═══ Supplied entries

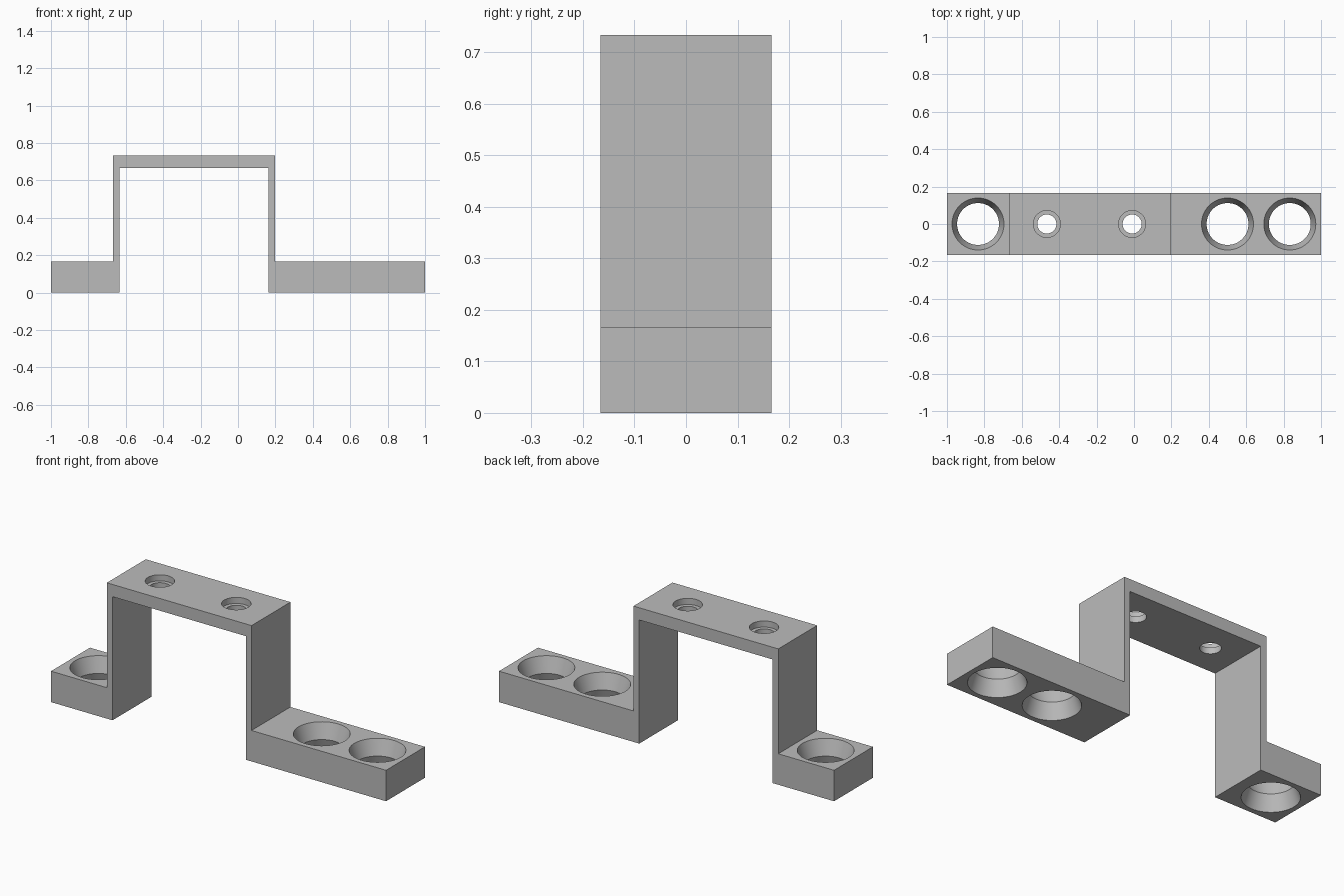
import bpy, bmesh, math

if "Cube" in bpy.data.objects:
    bpy.data.objects.remove(bpy.data.objects["Cube"])

HALF_W = 0.166      # half depth of the strap
FOOT = 0.167        # foot thickness
TOP = 0.733         # overall height
UNDER = 0.667       # underside of the bridge
SEGMENTS = 64


def mesh_object(name, bm):
    bmesh.ops.recalc_face_normals(bm, faces=bm.faces)
    mesh = bpy.data.meshes.new(name)
    bm.to_mesh(mesh)
    bm.free()
    obj = bpy.data.objects.new(name, mesh)
    bpy.context.collection.objects.link(obj)
    return obj


def add_lathe(bm, x, profile):
    """Closed round solid about a vertical axis; profile is (radius, z) pairs."""
    rings = []
    for r, z in profile:
        rings.append([bm.verts.new((x + r * math.cos(2 * math.pi * i / SEGMENTS),
                                    r * math.sin(2 * math.pi * i / SEGMENTS), z))
                      for i in range(SEGMENTS)])
    for a, b in zip(rings, rings[1:]):
        for i in range(SEGMENTS):
            j = (i + 1) % SEGMENTS
            bm.faces.new((a[i], a[j], b[j], b[i]))
    bm.faces.new(rings[0][::-1])
    bm.faces.new(rings[-1])


# Bracket: side profile extruded across the depth
outline = [(-1, 0), (-0.633, 0), (-0.633, UNDER), (0.163, UNDER), (0.163, 0), (1, 0),
           (1, FOOT), (0.197, FOOT), (0.197, TOP), (-0.667, TOP), (-0.667, FOOT), (-1, FOOT)]
bm = bmesh.new()
face = bm.faces.new([bm.verts.new((x, -HALF_W, z)) for x, z in outline])
new = bmesh.ops.extrude_face_region(bm, geom=[face])["geom"]
bmesh.ops.translate(bm, vec=(0, 2 * HALF_W, 0),
                    verts=[v for v in new if isinstance(v, bmesh.types.BMVert)])
bracket = mesh_object("mounting_bracket", bm)

grey = bpy.data.materials.new("grey")
grey.diffuse_color = (0.5, 0.5, 0.5, 1)
grey.use_nodes = True
grey.node_tree.nodes["Principled BSDF"].inputs["Base Color"].default_value = grey.diffuse_color
bracket.data.materials.append(grey)

bm = bmesh.new()
# Foot holes: countersunk from both faces to a narrow waist
MOUTH, WAIST, EXTRA = 0.139, 0.112, 0.02
flare = MOUTH + (MOUTH - WAIST) * EXTRA / (FOOT / 2)
for x in (-0.834, 0.5, 0.833):
    add_lathe(bm, x, [(flare, -EXTRA), (WAIST, FOOT / 2), (flare, FOOT + EXTRA)])
# Bridge holes: counterbored from above
for x in (-0.466, -0.01):
    add_lathe(bm, x, [(0.051, UNDER - 0.03), (0.051, TOP - 0.033),
                      (0.072, TOP - 0.033), (0.072, TOP + 0.03)])
cutter = mesh_object("hole_cutter", bm)
cutter.data.materials.append(grey)
cutter.hide_render = True

# Cut the holes and discard the cutter
cut = bracket.modifiers.new("holes", 'BOOLEAN')
cut.operation = 'DIFFERENCE'
cut.solver = 'EXACT'
cut.object = cutter
bpy.context.view_layer.objects.active = bracket
bracket.select_set(True)
bpy.ops.object.modifier_apply(modifier=cut.name)
bpy.data.objects.remove(cutter)

# Smooth hole walls, sharp edges elsewhere
bpy.ops.object.shade_smooth_by_angle(angle=math.radians(25))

══════

Task objective: Would you please copy exactly the part of the entries above that begins at the line containing "verts=[v for v" and ends at the line containing "cutter.hide_render = True", both lines included?

Response below:
                    verts=[v for v in new if isinstance(v, bmesh.types.BMVert)])
bracket = mesh_object("mounting_bracket", bm)

grey = bpy.data.materials.new("grey")
grey.diffuse_color = (0.5, 0.5, 0.5, 1)
grey.use_nodes = True
grey.node_tree.nodes["Principled BSDF"].inputs["Base Color"].default_value = grey.diffuse_color
bracket.data.materials.append(grey)

bm = bmesh.new()
# Foot holes: countersunk from both faces to a narrow waist
MOUTH, WAIST, EXTRA = 0.139, 0.112, 0.02
flare = MOUTH + (MOUTH - WAIST) * EXTRA / (FOOT / 2)
for x in (-0.834, 0.5, 0.833):
    add_lathe(bm, x, [(flare, -EXTRA), (WAIST, FOOT / 2), (flare, FOOT + EXTRA)])
# Bridge holes: counterbored from above
for x in (-0.466, -0.01):
    add_lathe(bm, x, [(0.051, UNDER - 0.03), (0.051, TOP - 0.033),
                      (0.072, TOP - 0.033), (0.072, TOP + 0.03)])
cutter = mesh_object("hole_cutter", bm)
cutter.data.materials.append(grey)
cutter.hide_render = True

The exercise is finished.